How to be fashionable and eco friendly
Fashion and recycling may not be the most natural of marriages, but in recent times the two have crossed wires more and more. As trends such as Danish inspired ‘hygge’ lifestyle grow, people are beginning to find simple and eco-friendly garments that don’t cost us the earth. While at ReGen our focus is recycling, some fashionistas are upcycling their way to improved wardrobes.
As YouTube and Instagram fill up with bloggers detailing the latest fashion trends there are some keeping a keen eye on green trends. Cassandra Ciarallo, fashion blogger, recently took a trip to Bali and discovered more about how rubber was damaging the local environment. The tourist-fuelled economy is being hindered by neighbouring Indonesia where 10% of global sea waste originates. The waste problem is so severe that in late 2017, Bali declared their waste problem a national emergency.

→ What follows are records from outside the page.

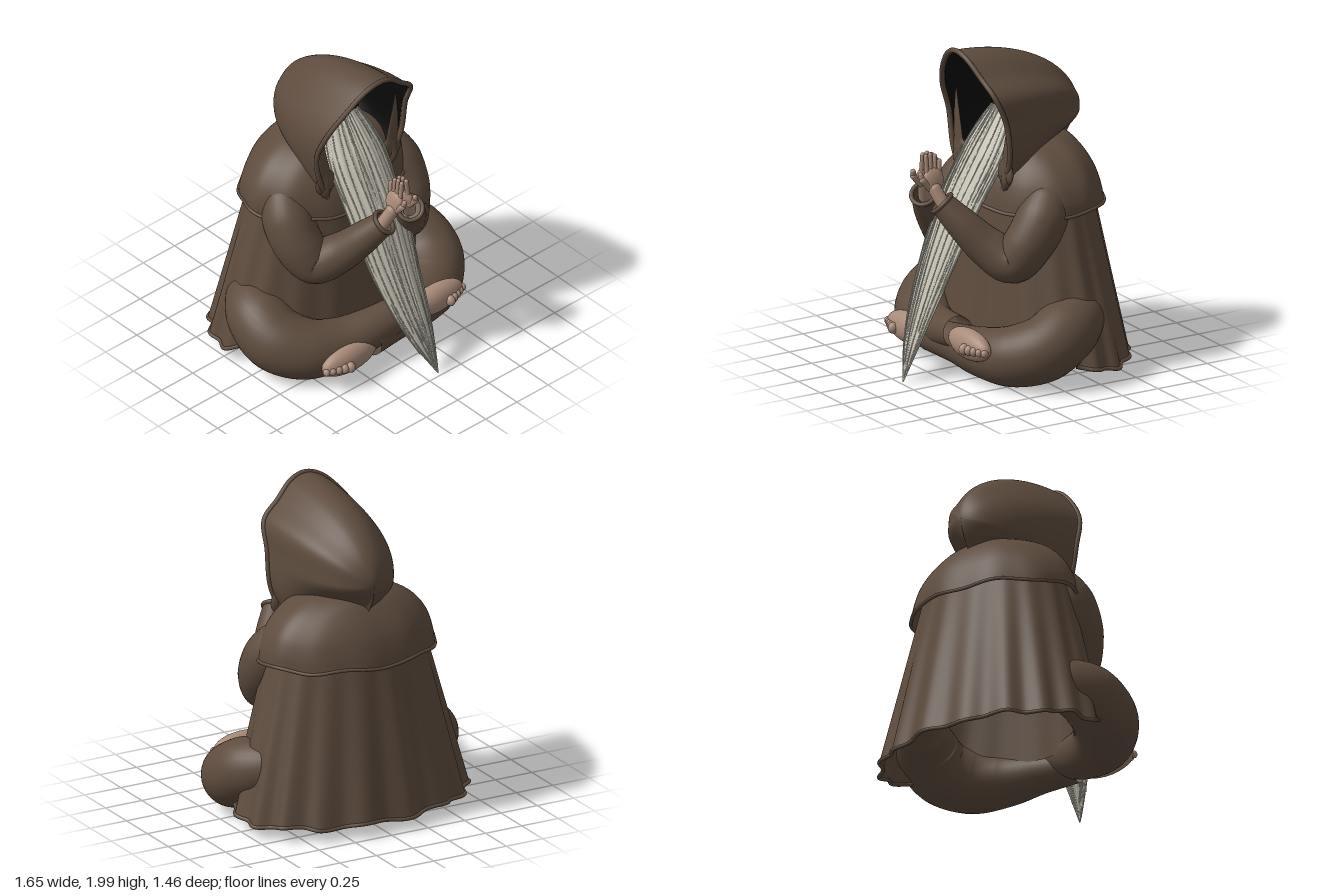
import * as THREE from 'three';
import { ParametricGeometry } from 'three/addons/geometries/ParametricGeometry.js';

const mat = (color) => new THREE.MeshStandardMaterial({ color, side: THREE.DoubleSide });
const cloth = mat(0x5e4c3e), skin = mat(0xa88a78), hair = mat(0xc6c2b4), dark = mat(0x0a0a0a);
const V = (x, y, z) => new THREE.Vector3(x, y, z);
const { lerp, smoothstep } = THREE.MathUtils;
const curveOf = (pts) => new THREE.CatmullRomCurve3(pts.map((p) => V(...p)));

function add(parent, name, geometry, material) {
  const mesh = new THREE.Mesh(geometry, material);
  mesh.name = name;
  parent.add(mesh);
  return mesh;
}

// Round sweep with varying radius; each point is [x, y, z, radius]
function sweep(pts, ref, sides = 28, steps = 44) {
  const path = curveOf(pts.map((p) => p.slice(0, 3)));
  const radius = curveOf(pts.map((p) => [p[3], 0, 0]));
  return new ParametricGeometry((u, v, out) => {
    const T = path.getTangent(v);
    const N = ref.clone().cross(T).normalize();
    const B = T.clone().cross(N);
    const r = radius.getPoint(v).x, a = u * Math.PI * 2;
    out.copy(path.getPoint(v)).addScaledVector(N, r * Math.cos(a)).addScaledVector(B, r * Math.sin(a));
  }, sides, steps);
}

// Capsule between two points
function finger(parent, name, a, b, r) {
  const d = b.clone().sub(a);
  const m = add(parent, name, new THREE.CapsuleGeometry(r, d.length(), 5, 10), skin);
  m.position.copy(a).add(b).multiplyScalar(0.5);
  m.quaternion.setFromUnitVectors(V(0, 1, 0), d.normalize());
}

function ball(parent, name, pos, scale, material) {
  const m = add(parent, name, new THREE.SphereGeometry(1, 28, 18), material);
  m.position.set(...pos);
  m.scale.set(...scale);
  return m;
}

// Hem cord along v = 0 of a surface, between two u values
function cord(parent, name, surface, r, u0 = 0, u1 = 1) {
  const pts = [];
  for (let i = 0; i <= 100; i++) pts.push(surface(u0 + (u1 - u0) * i / 100, 0, V(0, 0, 0)));
  add(parent, name, new THREE.TubeGeometry(new THREE.CatmullRomCurve3(pts), 200, r, 8), cloth);
}

// Pleated robe, hem raised over the legs in front
function robe(u, v, out) {
  const a = u * Math.PI * 2, c = Math.cos(a);
  const pleat = Math.sin(17 * a + Math.PI / 2 + Math.sin(3 * a) * 0.5) * (0.65 - 0.35 * c);
  const wave = 1 + 0.032 * (1 - v * 0.75) * pleat;
  const rx = lerp(0.755, 0.5, v) * wave;
  const rz = lerp(0.465, 0.34, v) * wave;
  const low = 0.09 + 0.12 * smoothstep(c, -0.1, 0.8) + 0.01 * Math.sin(9 * a);
  return out.set(Math.sin(a) * rx, lerp(low, 1.1, v), lerp(-0.25, -0.2, v) + c * rz);
}

// Shoulder cape; profile of [half width, y, half depth]
const capeSize = curveOf([[0.565, 1.03, 0.4], [0.555, 1.11, 0.385], [0.515, 1.21, 0.355], [0.42, 1.32, 0.29], [0.26, 1.405, 0.2], [0.02, 1.43, 0.02]]);
function cape(u, v, out) {
  const a = u * Math.PI * 2, s = capeSize.getPoint(v);
  const wave = 1 + 0.01 * (1 - v) * Math.sin(11 * a);
  return out.set(Math.sin(a) * s.x * wave, s.y + 0.01 * (1 - v) * Math.sin(7 * a + 1), -0.205 + Math.cos(a) * s.z * wave);
}

// Hood drawn back from the rim to a rounded pole, closing underneath towards the neck
const rim = curveOf([
  [-0.23, 1.12, 0.11], [-0.305, 1.27, 0.125], [-0.35, 1.5, 0.13], [-0.325, 1.68, 0.19], [-0.215, 1.85, 0.25],
  [-0.1, 1.955, 0.28], [0, 1.985, 0.29], [0.1, 1.955, 0.28], [0.21, 1.86, 0.25], [0.32, 1.76, 0.22],
  [0.337, 1.6, 0.155], [0.33, 1.37, 0.125], [0.23, 1.14, 0.11],
]);
const hood = (k, inset) => (u, v, out) => {
  const p = rim.getPoint(u), t = Math.min(Math.sin(v * Math.PI / 2), 0.99999), s = Math.sqrt(1 - t * t) * k;
  const tuck = 1 - smoothstep(Math.abs(u - 0.5), 0.36, 0.5) * smoothstep(v, 0.1, 0.55);
  return out.set(p.x * s * tuck, 1.52 + (p.y - 1.52) * s, p.z - inset + t * (-0.54 + 2 * inset - p.z));
};

// Beard: grooved flat section along a curved path
const beardPath = curveOf([[0, 1.64, -0.06], [0, 1.5, 0.02], [0, 1.3, 0.15], [0, 1.05, 0.302], [0, 0.8, 0.417], [0.015, 0.52, 0.535], [0.045, 0.26, 0.64], [0.09, 0.01, 0.725]]);
const beardSize = curveOf([[0.085, 0.03, 0], [0.165, 0.05, 0], [0.212, 0.055, 0], [0.205, 0.047, 0], [0.188, 0.04, 0], [0.146, 0.032, 0], [0.088, 0.022, 0], [0.004, 0.003, 0]]);
function beard(u, v, out) {
  const a = u * Math.PI * 2, p = beardPath.getPoint(v), s = beardSize.getPoint(v), x = Math.sin(a);
  const n = s.y * Math.cos(a) * (1 + 0.06 * Math.sin(34 * a + 3 * Math.sin(5 * a))) - 0.2 * s.x * x * x;
  return out.set(p.x + s.x * x, p.y + n * 0.4, p.z + n * 0.9);
}

export function createModel() {
  const model = new THREE.Group();
  model.name = 'seatedHoodedMonk';

  add(model, 'robe', new ParametricGeometry(robe, 200, 24), cloth);
  cord(model, 'robeHem', robe, 0.012, 0.2, 0.8);
  add(model, 'shoulderCape', new ParametricGeometry(cape, 96, 28), cloth);
  cord(model, 'capeHem', cape, 0.011);

  // Hood, lining and face shadow
  add(model, 'hood', new ParametricGeometry(hood(1, 0), 100, 40), cloth);
  add(model, 'hoodLining', new ParametricGeometry(hood(0.96, 0.012), 100, 40), dark);
  add(model, 'hoodRim', new THREE.TubeGeometry(rim, 120, 0.016, 10), cloth);
  ball(model, 'shadowedHead', [0, 1.58, -0.19], [0.21, 0.24, 0.2], dark);

  // Beard with loose strands
  add(model, 'beard', new ParametricGeometry(beard, 190, 48), hair);
  for (let i = 0; i < 16; i++) {
    const u = -0.25 + 0.5 * (i + 0.5 + 0.4 * Math.sin(i * 5.3)) / 16, pts = [];
    for (let j = 0; j <= 10; j++) {
      const q = beard(u, 0.01 + j * (0.09 + 0.008 * Math.sin(i * 2.7)), V(0, 0, 0));
      pts.push(q.add(V(0.005 * Math.sin(i * 3.1 + j), 0, 0)));
    }
    add(model, 'beardStrand', new THREE.TubeGeometry(new THREE.CatmullRomCurve3(pts), 24, 0.004, 5), hair);
  }

  for (const s of [1, -1]) {
    const side = s > 0 ? 'left' : 'right';

    // Sleeve bent at the elbow, with a rolled cuff
    const arm = [
      [0.35, 1.2, -0.17, 0.05], [0.4, 1.11, -0.1, 0.13], [0.432, 0.99, -0.03, 0.157], [0.425, 0.86, 0.05, 0.152],
      [0.365, 0.745, 0.13, 0.14], [0.27, 0.82, 0.24, 0.122], [0.18, 0.97, 0.37, 0.098], [0.105, 1.09, 0.46, 0.075],
    ].map(([x, y, z, r]) => [x * s, y, z, r]);
    add(model, side + 'Sleeve', sweep(arm, V(s, 0, 1)), cloth);
    const cuff = add(model, side + 'Cuff', new THREE.TorusGeometry(0.074, 0.014, 10, 36), cloth);
    cuff.position.set(0.105 * s, 1.09, 0.46);
    cuff.quaternion.setFromUnitVectors(V(0, 0, 1), V(-0.075 * s, 0.12, 0.09).normalize());

    // Praying hand
    const hand = new THREE.Group();
    hand.name = side + 'Hand';
    model.add(hand);
    finger(hand, 'wrist', V(0.11 * s, 1.07, 0.445), V(0.058 * s, 1.17, 0.482), 0.042);
    ball(hand, 'palm', [0.042 * s, 1.222, 0.482], [0.03, 0.078, 0.07], skin).rotation.z = 0.2 * s;
    [[0.425, 1.325], [0.458, 1.362], [0.49, 1.375], [0.52, 1.37]].forEach(([z, y], i) =>
      finger(hand, 'finger', V(0.034 * s, 1.235, 0.437 + i * 0.028), V(0.018 * s, y, z), 0.0145));
    finger(hand, 'thumb', V(0.047 * s, 1.18, 0.515), V(0.052 * s, 1.235, 0.563), 0.021);
    finger(hand, 'thumbTip', V(0.052 * s, 1.235, 0.563), V(0.042 * s, 1.268, 0.572), 0.016);

    // Folded leg; the right shin rests over the left one
    const up = s > 0 ? 0 : 1;
    const leg = [
      [0.46, 0.39, -0.34, 0.06], [0.53, 0.385, -0.25, 0.155], [0.615, 0.335, -0.09, 0.195], [0.615, 0.25, 0.06, 0.2],
      [0.5, 0.195, 0.2, 0.187], [0.31, 0.18 + up * 0.01, 0.285, 0.155], [0.08, 0.18 + up * 0.06, 0.33 + up * 0.02, 0.12],
      [-0.16, 0.18 + up * 0.1, 0.38, 0.098],
    ].map(([x, y, z, r]) => [x * s, y, z, r]);
    add(model, side + 'Leg', sweep(leg, V(0, 1, 0), 32, 60), cloth);

    // Foot emerging on the opposite side
    const foot = new THREE.Group();
    foot.name = side + 'Foot';
    foot.position.set(-0.345 * s, 0.175 + up * 0.09, 0.415);
    model.add(foot);
    ball(foot, 'sole', [0, 0, 0], [0.21, 0.094, 0.074], skin);
    for (let i = 0; i < 5; i++) {
      const r = 0.036 - i * 0.003;
      ball(foot, 'toe', [-s * (0.055 + i * 0.036), -0.005, 0.072 - i * 0.013], [r * 0.8, r, r], skin);
    }

    // Collar strip inside the hood and its hanging end
    const strip = add(model, side + 'CollarStrip', sweep([
      [0, 1.66, 0, 0.003], [0.01, 1.5, 0, 0.028], [0.03, 1.34, 0, 0.045], [0.05, 1.2, 0, 0.045], [0.06, 1.1, 0, 0.004],
    ], V(0, 0, 1), 16, 24), cloth);
    strip.position.set(-0.3 * s, 0, 0.11);
    strip.scale.set(s, 1, 0.3);
    const lapel = add(model, side + 'Lapel', sweep([
      [0.265, 1.32, 0.1, 0.03], [0.27, 1.22, 0.11, 0.034], [0.25, 1.14, 0.115, 0.004],
    ], V(0, 0, 1), 14, 16), cloth);
    lapel.scale.x = s;
  }
  return model;
}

So, what did Cassandra discover? Aside from ‘waste rubber’, there was also a booming accessories industry based on recovered rubber being upcycled. Local artists were making necklaces, bracelets and even pieces of art from waste tires. See their works on her Instagram account here.

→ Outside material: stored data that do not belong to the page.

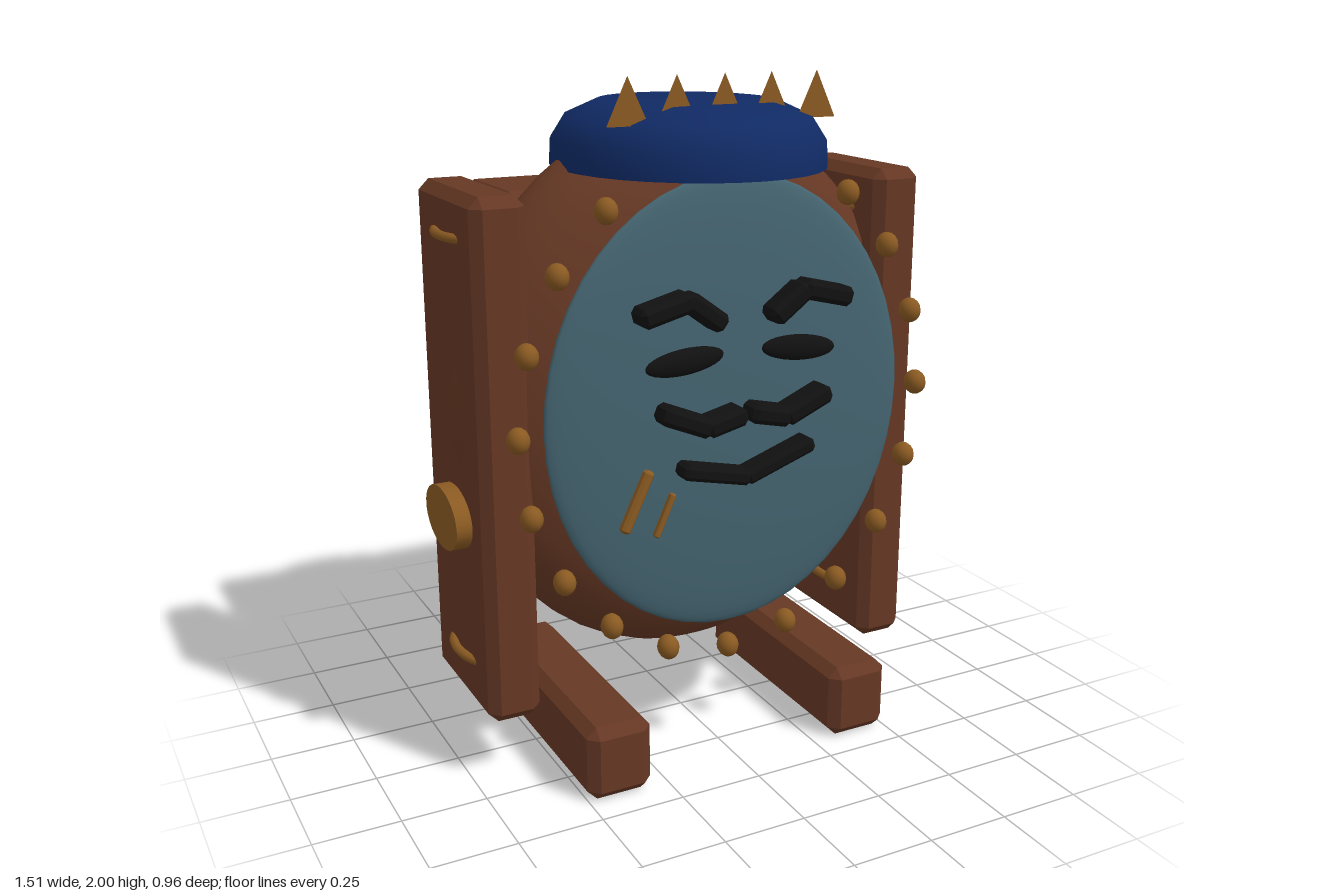
import * as THREE from 'three';
import { ConvexGeometry } from 'three/addons/geometries/ConvexGeometry.js';

const paint = (name, color, extra = {}) => {
  const m = new THREE.MeshStandardMaterial({ color, ...extra });
  m.name = name;
  return m;
};

// Box with every edge cut by a flat chamfer of width b
function chamferBox(w, h, d, b) {
  const x = w / 2, y = h / 2, z = d / 2, pts = [];
  for (const i of [-1, 1]) for (const j of [-1, 1]) for (const k of [-1, 1]) {
    pts.push(
      new THREE.Vector3(i * x, j * (y - b), k * (z - b)),
      new THREE.Vector3(i * (x - b), j * y, k * (z - b)),
      new THREE.Vector3(i * (x - b), j * (y - b), k * z));
  }
  return new ConvexGeometry(pts);
}

export function createModel() {
  const model = new THREE.Group();
  model.name = 'barrelFigure';
  const wood = paint('wood', 0x663824);
  const bronze = paint('bronze', 0x8a5a22, { side: THREE.DoubleSide });
  const teal = paint('teal', 0x446470);
  const navy = paint('navy', 0x102a64);
  const black = paint('black', 0x111111);

  const add = (name, geometry, material, x, y, z) => {
    const mesh = new THREE.Mesh(geometry, material);
    mesh.name = name;
    mesh.position.set(x, y, z);
    model.add(mesh);
    return mesh;
  };
  const ellipsoid = (name, material, x, y, z, rx, ry, rz, seg = 40) =>
    add(name, new THREE.SphereGeometry(1, seg, Math.round(seg * 0.6)).scale(rx, ry, rz), material, x, y, z);

  // Round body, face plate and the chest on the back
  ellipsoid('body', wood, 0, 1.07, 0.005, 0.722, 0.815, 0.3);
  ellipsoid('facePlate', teal, 0, 1.08, 0.303, 0.567, 0.66, 0.052);
  add('backBox', chamferBox(1, 1.23, 0.355, 0.03), wood, 0, 1.045, -0.3025);

  // Ring of studs around the face
  for (let i = 0; i < 20; i++) {
    const a = i * Math.PI / 10;
    ellipsoid('stud', bronze, 0.64 * Math.cos(a), 1.07 + 0.73 * Math.sin(a), 0.305, 0.032, 0.037, 0.037, 14);
  }

  // Side boards, knobs, rings and feet
  for (const s of [-1, 1]) {
    const side = s > 0 ? 'left' : 'right';
    add(side + 'Board', chamferBox(0.157, 1.51, 0.475, 0.03), wood, s * 0.63, 0.945, -0.035);
    add(side + 'Foot', chamferBox(0.197, 0.225, 0.775, 0.03), wood, s * 0.402, 0.1125, 0.037);
    const knob = new THREE.CylinderGeometry(1, 1, 0.12, 32).rotateZ(Math.PI / 2).scale(1, 0.091, 0.138);
    add(side + 'Knob', knob, bronze, s * 0.695, 0.76, -0.035);
    for (const y of [0.34, 1.575]) {
      const ring = new THREE.TorusGeometry(0.094, 0.014, 8, 32).rotateX(Math.PI / 2).scale(1, 1, 1.55);
      add(side + 'Ring', ring, bronze, s * 0.63, y, -0.03);
    }
  }

  // Flat-topped oval cap
  const profile = [[0, 1.735], [1, 1.735], [1, 1.735], [0.99, 1.808], [0.885, 1.873], [0.65, 1.915], [0, 1.923]]
    .map(([r, y]) => new THREE.Vector2(r, y));
  const capTop = new THREE.LatheGeometry(profile.slice(2), 32).scale(0.385, 1, 0.44);
  add('cap', capTop, navy, 0, 0, 0.038);
  const capBase = new THREE.LatheGeometry(profile.slice(0, 2), 32).scale(0.385, 1, 0.44);
  add('capUnderside', capBase, navy, 0, 0, 0.038);

  // Row of flat spikes along the cap
  const spike = new THREE.ShapeGeometry(new THREE.Shape([
    new THREE.Vector2(-0.062, -0.13), new THREE.Vector2(0.062, -0.13), new THREE.Vector2(0, 0)]));
  for (let i = -2; i <= 2; i++) add('spike', spike, bronze, i * 0.145, 2, 0.26);

  // Bars along a bent line, used for brows, moustache and mouth
  const bentBar = (name, pts, t, depth, z, material) => {
    for (let i = 0; i + 1 < pts.length; i++) {
      const [ax, ay] = pts[i], [bx, by] = pts[i + 1];
      const length = Math.hypot(bx - ax, by - ay) + t * 0.35;
      const bar = add(name, chamferBox(length, t, depth, t * 0.25), material, (ax + bx) / 2, (ay + by) / 2, z);
      bar.rotation.z = Math.atan2(by - ay, bx - ax);
    }
  };
  for (const s of [-1, 1]) {
    const mirror = pts => pts.map(([x, y]) => [s * x, y]);
    bentBar('brow', mirror([[0.32, 1.385], [0.18, 1.42], [0.085, 1.35]]), 0.056, 0.085, 0.388, black);
    bentBar('moustache', mirror([[0.255, 1.115], [0.125, 1.06], [0.018, 1.085]]), 0.056, 0.085, 0.392, black);
    const eye = ellipsoid('eye', black, s * 0.18, 1.247, 0.374, 0.12, 0.037, 0.022, 24);
    eye.rotation.z = -s * 0.09;
  }
  bentBar('mouth', [[-0.195, 0.945], [0, 0.9], [0.205, 0.97]], 0.045, 0.075, 0.392, black);

  // Two small rods on the right cheek
  bentBar('cheekRod', [[-0.293, 0.95], [-0.368, 0.792]], 0.03, 0.03, 0.38, bronze);
  bentBar('cheekRod', [[-0.22, 0.875], [-0.272, 0.76]], 0.017, 0.022, 0.38, bronze);

  return model;
}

Other waste wears
In recent times, the fashion industry has started addressing their own waste and their audiences approve. From football kits to high heels and everything in between, fashion is going green. Sportswear manufacturing giant Adidas has announced they will make Man Utd’s kit from ocean plastic and some smaller firms exclusively use ‘rubbish’ to make their wares.
The upper echelons of fashion have also made the shift towards sustainable clothing, a great example was London Fashion Week. This year 2 designers used to the catwalk to present clothes made entirely of recycled plastic. One designer even produced leather from chestnuts and made an outfit out of recycled plastics!

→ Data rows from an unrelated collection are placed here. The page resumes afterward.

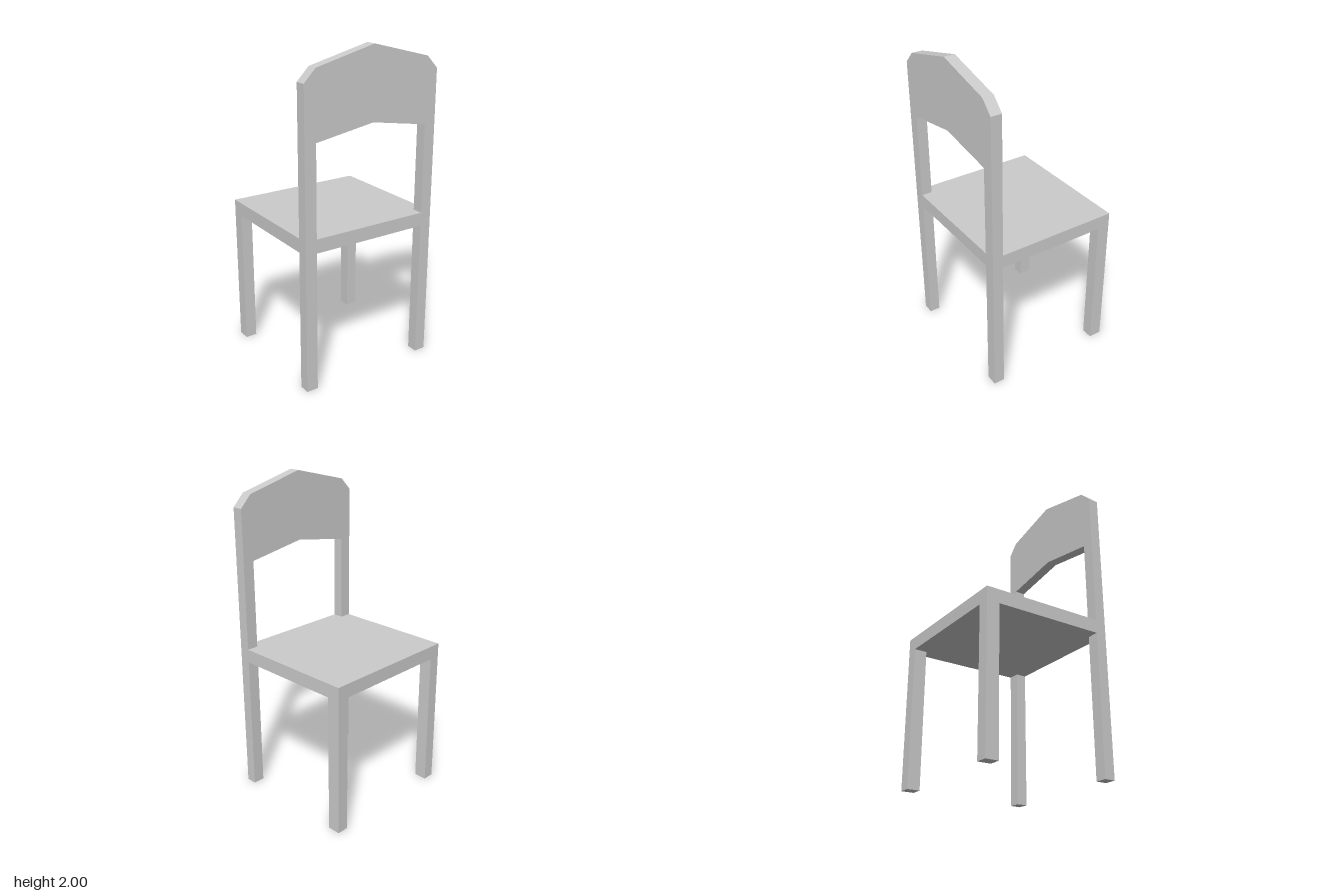
import * as THREE from 'three';

const W = 0.45, IN = 0.377;            // half width outside and between the posts
const SEAT_LOW = 0.873, SEAT_TOP = 0.958;
const Z_FAR = -0.423, Z_BACK = 0.355, Z_END = 0.423;

export function createModel() {
  const chair = new THREE.Group();
  chair.name = 'chair';
  const material = new THREE.MeshStandardMaterial({ color: 0xcccccc, flatShading: true });

  const add = (name, geometry) => {
    const mesh = new THREE.Mesh(geometry, material);
    mesh.name = name;
    chair.add(mesh);
    return mesh;
  };
  const box = (name, [x0, x1], [y0, y1], [z0, z1]) =>
    add(name, new THREE.BoxGeometry(x1 - x0, y1 - y0, z1 - z0))
      .position.set((x0 + x1) / 2, (y0 + y1) / 2, (z0 + z1) / 2);
  const points = (list) => list.map(([x, y]) => new THREE.Vector2(x, y));

  // Backrest frame: rear legs, seat rail, posts and peaked top panel in one board
  const frame = new THREE.Shape(points([
    [-W, 0], [-IN, 0], [-IN, SEAT_LOW], [IN, SEAT_LOW], [IN, 0], [W, 0],
    [W, 1.83], [IN, 1.905], [0, 2], [-IN, 1.905], [-W, 1.83],
  ]));
  // Opening between the seat and the top panel
  frame.holes.push(new THREE.Path(points([
    [-IN, SEAT_TOP], [-IN, 1.508], [0, 1.57], [IN, 1.508], [IN, SEAT_TOP],
  ])));
  add('backFrame', new THREE.ExtrudeGeometry(frame, { depth: Z_END - Z_BACK, bevelEnabled: false }))
    .position.z = Z_BACK;

  // Seat board, flush with the frame
  box('seat', [-W, W], [SEAT_LOW, SEAT_TOP], [Z_FAR, Z_BACK]);

  // Legs at the open edge of the seat
  box('leftLeg', [IN, W], [0, SEAT_LOW], [Z_FAR, -0.342]);
  box('rightLeg', [-W, -IN], [0, SEAT_LOW], [Z_FAR, -0.342]);

  return chair;
}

At ReGen, we may not produce the latest fashions but we do breathe new life into used materials. Using the latest tech, we are able to save the materials needed to produce fashions, from landfill. Presently, we recycle multiple types of plastic and a host of other materials. Our work may or not find itself on the catwalk, but we ensure that it doesn’t end up in the ground or poisoning the seas.
For more info on our work or to see what initiatives we support, follow us on Twitter.